[Excerpted records]:
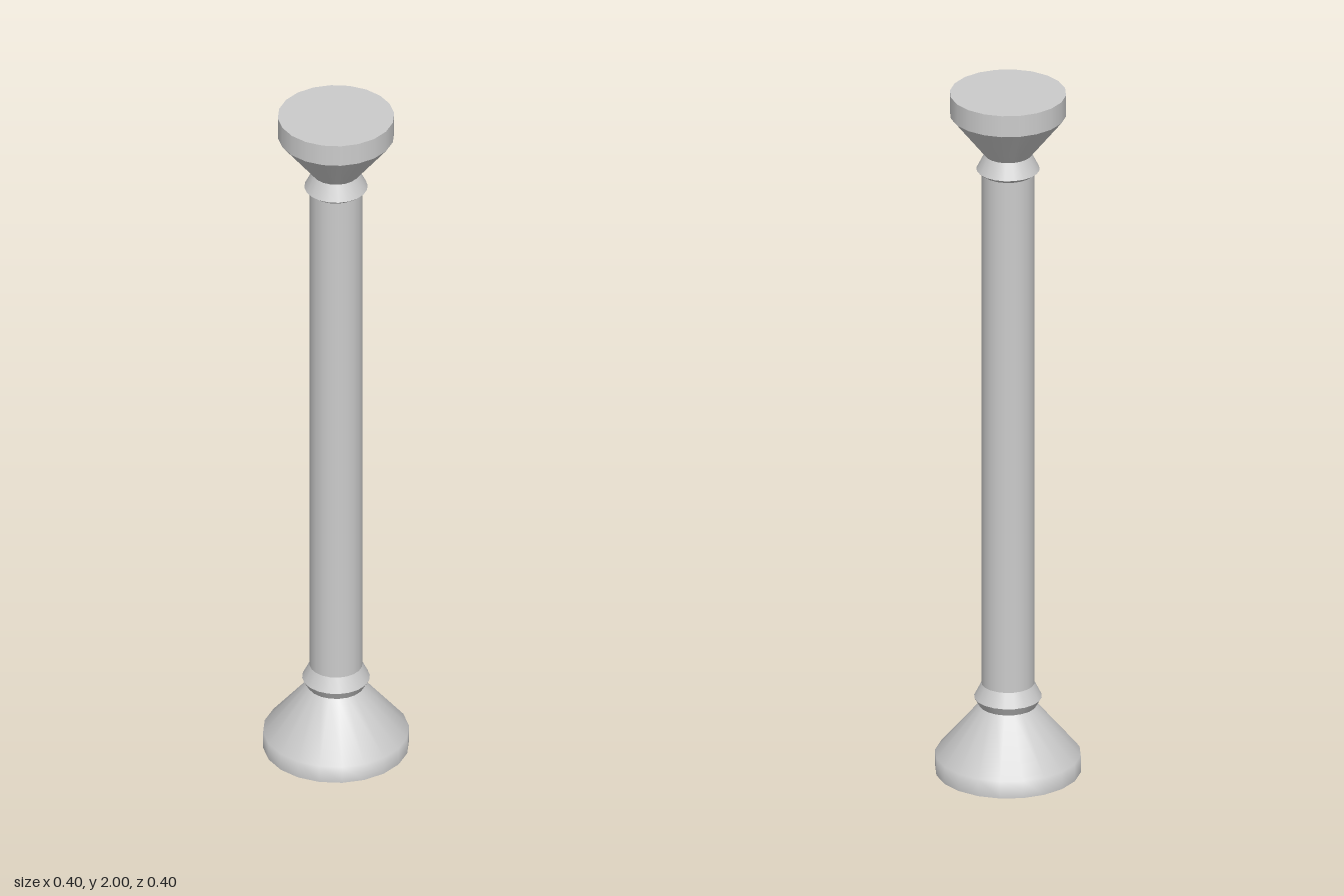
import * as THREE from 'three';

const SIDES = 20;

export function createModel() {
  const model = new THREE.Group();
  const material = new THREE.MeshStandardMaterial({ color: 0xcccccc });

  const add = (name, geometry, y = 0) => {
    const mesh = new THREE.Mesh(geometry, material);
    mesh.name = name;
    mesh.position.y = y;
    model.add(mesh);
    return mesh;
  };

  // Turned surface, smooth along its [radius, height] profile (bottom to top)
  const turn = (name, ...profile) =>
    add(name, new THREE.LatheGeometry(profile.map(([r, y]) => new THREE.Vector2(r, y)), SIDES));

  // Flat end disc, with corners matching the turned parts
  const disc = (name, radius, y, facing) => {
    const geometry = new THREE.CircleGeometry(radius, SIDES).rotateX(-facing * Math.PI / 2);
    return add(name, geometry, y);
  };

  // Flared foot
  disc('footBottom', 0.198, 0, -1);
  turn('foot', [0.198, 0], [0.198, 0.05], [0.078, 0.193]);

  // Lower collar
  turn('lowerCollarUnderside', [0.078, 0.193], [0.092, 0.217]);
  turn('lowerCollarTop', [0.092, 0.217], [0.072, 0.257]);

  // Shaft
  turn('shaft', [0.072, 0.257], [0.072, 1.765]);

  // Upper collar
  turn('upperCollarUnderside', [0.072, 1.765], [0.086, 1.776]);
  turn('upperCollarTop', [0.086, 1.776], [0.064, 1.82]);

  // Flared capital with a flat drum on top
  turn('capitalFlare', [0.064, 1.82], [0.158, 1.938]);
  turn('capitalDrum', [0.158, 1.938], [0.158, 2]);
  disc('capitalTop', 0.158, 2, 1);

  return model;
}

[Aim of the exercise]: Word for word, restate the whole listing and drop the images.

[Exercise output]:
import * as THREE from 'three';

const SIDES = 20;

export function createModel() {
  const model = new THREE.Group();
  const material = new THREE.MeshStandardMaterial({ color: 0xcccccc });

  const add = (name, geometry, y = 0) => {
    const mesh = new THREE.Mesh(geometry, material);
    mesh.name = name;
    mesh.position.y = y;
    model.add(mesh);
    return mesh;
  };

  // Turned surface, smooth along its [radius, height] profile (bottom to top)
  const turn = (name, ...profile) =>
    add(name, new THREE.LatheGeometry(profile.map(([r, y]) => new THREE.Vector2(r, y)), SIDES));

  // Flat end disc, with corners matching the turned parts
  const disc = (name, radius, y, facing) => {
    const geometry = new THREE.CircleGeometry(radius, SIDES).rotateX(-facing * Math.PI / 2);
    return add(name, geometry, y);
  };

  // Flared foot
  disc('footBottom', 0.198, 0, -1);
  turn('foot', [0.198, 0], [0.198, 0.05], [0.078, 0.193]);

  // Lower collar
  turn('lowerCollarUnderside', [0.078, 0.193], [0.092, 0.217]);
  turn('lowerCollarTop', [0.092, 0.217], [0.072, 0.257]);

  // Shaft
  turn('shaft', [0.072, 0.257], [0.072, 1.765]);

  // Upper collar
  turn('upperCollarUnderside', [0.072, 1.765], [0.086, 1.776]);
  turn('upperCollarTop', [0.086, 1.776], [0.064, 1.82]);

  // Flared capital with a flat drum on top
  turn('capitalFlare', [0.064, 1.82], [0.158, 1.938]);
  turn('capitalDrum', [0.158, 1.938], [0.158, 2]);
  disc('capitalTop', 0.158, 2, 1);

  return model;
}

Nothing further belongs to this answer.